- Upfront Ventures is one of the oldest and most prominent Los Angeles venture firms.
- Kara Nortman, named one of the firm’s three co-managing partners in 2020, will not be making new investments.
- Greg Bettinelli, an Upfront partner since 2014, has also transitioned to an operating role.
Two of the top partners at Upfront Ventures, one of the oldest and most prominent Los Angeles venture firms, have quietly stepped back from investing duties in recent months and will be moving on to pursue other opportunities, Insider has learned.
Kara Nortman, who was promoted to be one of the firm’s three co-managing partners in 2020, has taken on a new role as board partner in order to spend more time on the professional women’s soccer team she cofounded as well as other sports-related business opportunities, according to Mark Suster, Upfront’s managing partner.
“She realized she was really passionate about sports and she wants to pursue that as a main activity,” Suster said. “She’s transitioning to this role with my complete blessing and we’re still close friends.”
Nortman did not respond to requests for comment.
Greg Bettinelli, an Upfront partner since 2014, will also no longer be making new investments at Upfront.
“I’m transitioning to board partner and have decided to pursue another other opportunity which I’m not ready to discuss yet,” Bettinelli wrote in an email. “I have a great relationship with the Upfront team and obviously the firm and my portfolio mean a lot to me personally and professionally.”
Suster said the timing of both transitions, which he said occurred during the last three months, was purely coincidental. However, he said in both cases Upfront’s relatively narrow focus on business-to-business enterprise technology did not align with Nortman’s interest in sports and Bettinelli’s passion for consumer technology.
“Neither of them were asked to leave,” Suster said. “Sometimes you wake up and you see an opportunity you want to pursue. I don’t want to hold someone back from something they believe in.”
Several investors in LA’s tight knit venture community reacted with surprise to the change.
“That’s big news,” said one VC, who declined to be identified because they were speaking about a rival firm.
In 2020, Nortman cofounded Angel City, a professional women’s soccer team that started playing this year in LA. Other high profile backers of the team include Natalie Portman, venture capitalist Alexis Ohanian, and tennis superstar Serena Williams.

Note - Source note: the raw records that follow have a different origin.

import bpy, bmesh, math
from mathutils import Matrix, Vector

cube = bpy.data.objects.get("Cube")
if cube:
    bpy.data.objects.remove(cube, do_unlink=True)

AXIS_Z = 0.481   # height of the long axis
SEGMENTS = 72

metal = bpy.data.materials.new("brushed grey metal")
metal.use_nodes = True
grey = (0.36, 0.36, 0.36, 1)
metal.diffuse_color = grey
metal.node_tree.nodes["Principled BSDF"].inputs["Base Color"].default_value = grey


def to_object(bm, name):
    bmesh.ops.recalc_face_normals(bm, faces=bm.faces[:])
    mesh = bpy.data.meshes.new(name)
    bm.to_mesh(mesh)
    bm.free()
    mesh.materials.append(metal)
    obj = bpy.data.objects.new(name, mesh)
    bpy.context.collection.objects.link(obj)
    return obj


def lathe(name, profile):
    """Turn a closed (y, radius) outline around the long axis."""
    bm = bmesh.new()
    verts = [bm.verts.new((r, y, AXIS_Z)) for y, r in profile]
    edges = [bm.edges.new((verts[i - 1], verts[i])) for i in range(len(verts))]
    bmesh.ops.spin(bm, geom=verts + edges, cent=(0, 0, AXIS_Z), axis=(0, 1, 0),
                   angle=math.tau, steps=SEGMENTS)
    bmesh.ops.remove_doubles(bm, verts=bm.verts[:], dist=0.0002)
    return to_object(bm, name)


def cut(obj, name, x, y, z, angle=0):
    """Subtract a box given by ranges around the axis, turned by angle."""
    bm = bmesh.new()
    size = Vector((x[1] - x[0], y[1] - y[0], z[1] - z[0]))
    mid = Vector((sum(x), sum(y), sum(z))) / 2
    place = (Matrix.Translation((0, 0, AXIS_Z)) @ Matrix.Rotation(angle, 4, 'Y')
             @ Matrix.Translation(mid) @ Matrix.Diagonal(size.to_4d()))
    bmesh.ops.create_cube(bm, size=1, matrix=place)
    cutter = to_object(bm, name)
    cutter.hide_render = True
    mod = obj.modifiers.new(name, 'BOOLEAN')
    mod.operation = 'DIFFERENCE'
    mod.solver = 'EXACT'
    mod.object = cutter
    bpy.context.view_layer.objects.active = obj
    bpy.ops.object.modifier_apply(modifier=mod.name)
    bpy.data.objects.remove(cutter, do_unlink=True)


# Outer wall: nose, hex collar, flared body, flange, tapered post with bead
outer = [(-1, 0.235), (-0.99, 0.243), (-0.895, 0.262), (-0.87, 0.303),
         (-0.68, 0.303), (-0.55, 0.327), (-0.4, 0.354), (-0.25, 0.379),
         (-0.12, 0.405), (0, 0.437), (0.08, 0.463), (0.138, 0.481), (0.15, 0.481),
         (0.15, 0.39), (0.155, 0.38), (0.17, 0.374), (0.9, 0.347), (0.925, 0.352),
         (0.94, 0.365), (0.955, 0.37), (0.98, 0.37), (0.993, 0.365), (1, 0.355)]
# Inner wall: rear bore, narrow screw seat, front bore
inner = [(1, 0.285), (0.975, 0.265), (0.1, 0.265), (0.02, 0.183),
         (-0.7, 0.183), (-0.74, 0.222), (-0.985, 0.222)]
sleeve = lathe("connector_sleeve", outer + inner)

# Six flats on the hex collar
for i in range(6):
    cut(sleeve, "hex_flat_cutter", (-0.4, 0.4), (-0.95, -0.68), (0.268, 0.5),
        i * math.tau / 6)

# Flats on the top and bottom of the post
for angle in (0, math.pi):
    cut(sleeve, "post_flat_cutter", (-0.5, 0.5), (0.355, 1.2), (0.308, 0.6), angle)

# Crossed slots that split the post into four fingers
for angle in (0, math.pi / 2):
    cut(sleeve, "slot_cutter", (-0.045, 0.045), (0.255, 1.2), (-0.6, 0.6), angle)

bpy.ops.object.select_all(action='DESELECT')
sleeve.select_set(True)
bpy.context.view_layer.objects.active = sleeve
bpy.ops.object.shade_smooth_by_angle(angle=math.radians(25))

Nortman, who is one of the few women to ascend to the highest ranks of venture capital, is also a founding member of All Raise, a nonprofit advocating for female founders and investors. Before joining Upfront in 2014, she cofounded Moonfrye, a children’s e-commerce company. She was also an executive at IAC where she oversaw Urbanspoon and Citysearch, where she recruited Sean Rad, who went on to build Tinder.
Bettinelli, who also joined Upfront in 2014, was previously the chief marketing officer at HauteLook, an online flash-sale retailer acquired by Nordstrom, and led business development and strategy at Live Nation. His active investments include GOAT, ThredUp, Dronebase, HopSkipDrive, Invia Robotics, Ritual, Pinwheel, Verishop, Rally, Landline, Modern Animal, Route, Loupe, and TheCoolDown, according to his recently updated LinkedIn profile.
Upfront, which was founded by Yves Sisteroni in 1996, has more than two billion in assets under management and is probably best known for the Upfront Summit, its splashy annual gathering of VCs, founders, and celebrities, which resumed this year after a Covid hiatus at Banc of California stadium south of downtown LA where Angel City plays its matches.
Suster said as much as he will miss Nortman and Bettinelli, Upfront has a deep bench of talented investors, including Kevin Zhang, who has now been at Upfront for nearly a decade and focuses on health tech and gaming. He also praised Kobie Fuller, who focuses on Black founded businesses and customer experience software.
As Silicon Valley firms expand their presence in LA, Upfront, which is based in Santa Monica, has started spending more time in San Francisco (Upfront makes 60% of its investments outside of LA). It now employs seven investment professionals, including partners Aditi Maliwal, on the seed team, and Seksom Suriyapa, a former Twitter executive who focuses on growth investments.
In addition to the new $280 seed fund, Upfront is also deploying its third growth-stage fund, which has $200 million in commitments, and a $175 million Continuation Fund. Suster announced this week Upfront has returned more than $600 million to its limited partners since 2021 and more than $1 billion since 2018.
“We have a lot of money and we have a great team,” Suster said.